__Work instructions__
Search the records for the word "Cube" and report each line that has it.

__Data for analysis__
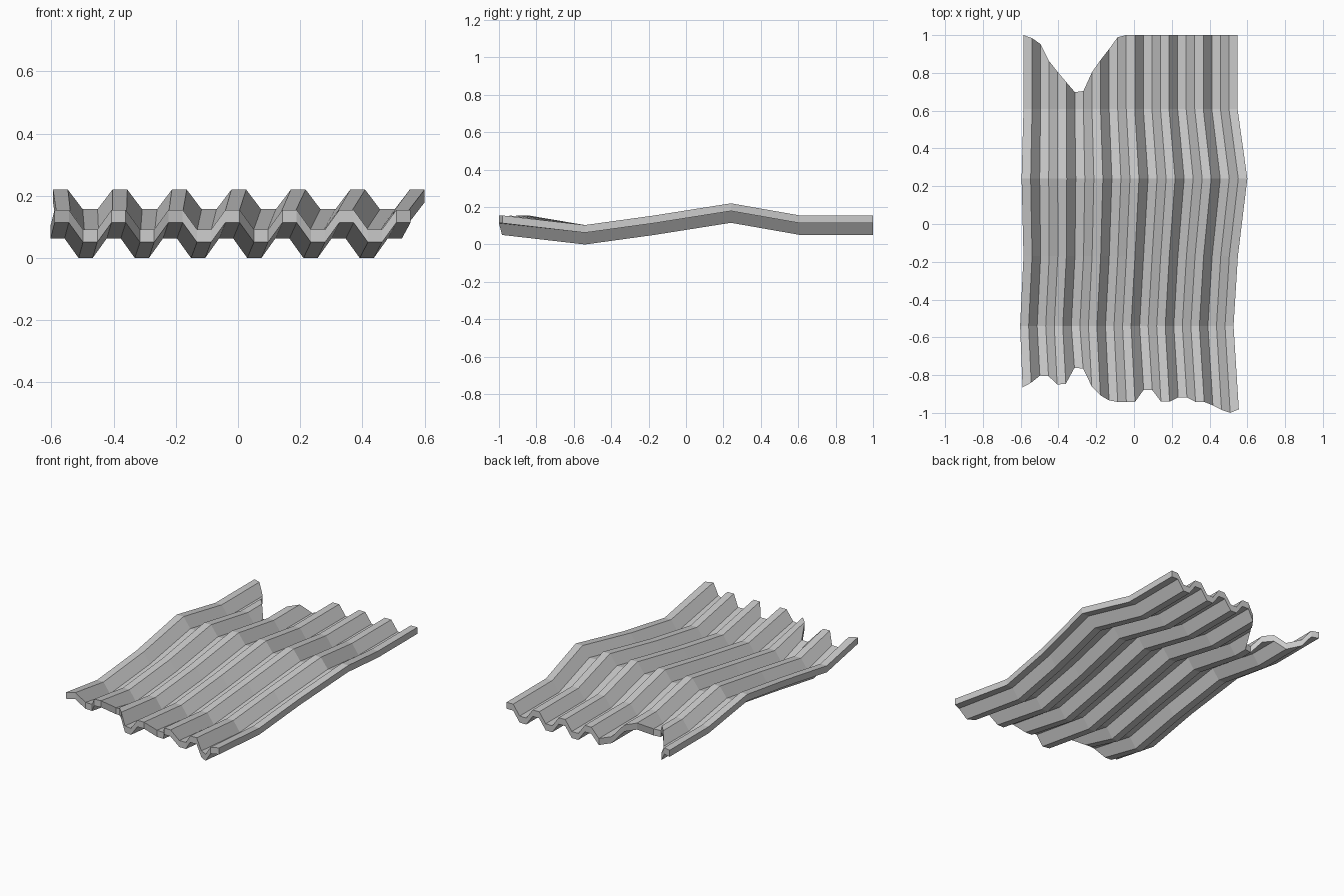
import bpy, bmesh

if "Cube" in bpy.data.objects:
    bpy.data.objects.remove(bpy.data.objects["Cube"])

THICK, DEPTH, N = 0.041, 0.063, 26   # sheet thickness, groove depth, points across

# Torn ends: y of each point across the sheet
front_y = [-.865, -.84, -.803, -.805, -.85, -.846, -.762, -.765, -.86, -.907,
           -.934, -.942, -.942, -.942, -.878, -.88, -.94, -.94, -.918, -.918,
           -.942, -.942, -.96, -.984, -1.0, -.981]
back_y = [1.0, .984, .952, .862, .804, .751, .698, .704, .804, .868, .926, .989] + [1.0] * 14

# Bend rows: y positions, left x, right x, ridge height
rows = [
    (front_y, -.59, .555, .155),
    ([-.54] * N, -.603, .527, .104),
    ([-.17] * N, -.585, .55, .155),
    ([.24] * N, -.595, .60, .22),
    ([.61] * N, -.585, .548, .155),
    (back_y, -.585, .548, .155),
]

# Corrugated sheet: top and bottom skins from the same trapezoid wave
bm = bmesh.new()
top, bottom = [], []
for ys, x0, x1, z in rows:
    t, b = [], []
    for i in range(N):
        x = x0 + (x1 - x0) * i / (N - 1)
        h = z - (DEPTH if i % 4 > 1 else 0)
        t.append(bm.verts.new((x, ys[i], h)))
        b.append(bm.verts.new((x, ys[i], h - THICK)))
    top.append(t)
    bottom.append(b)

R = len(rows)
for r in range(R - 1):
    for i in range(N - 1):
        for g in (top, bottom):
            bm.faces.new((g[r][i], g[r][i + 1], g[r + 1][i + 1], g[r + 1][i]))
    # Side walls
    for i in (0, N - 1):
        bm.faces.new((top[r][i], top[r + 1][i], bottom[r + 1][i], bottom[r][i]))
# End walls
for r in (0, R - 1):
    for i in range(N - 1):
        bm.faces.new((top[r][i], top[r][i + 1], bottom[r][i + 1], bottom[r][i]))
bmesh.ops.recalc_face_normals(bm, faces=bm.faces)

mesh = bpy.data.meshes.new("corrugated_sheet")
bm.to_mesh(mesh)
bm.free()
bpy.context.collection.objects.link(bpy.data.objects.new("corrugated_sheet", mesh))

__Reply to the task__
if "Cube" in bpy.data.objects:
    bpy.data.objects.remove(bpy.data.objects["Cube"])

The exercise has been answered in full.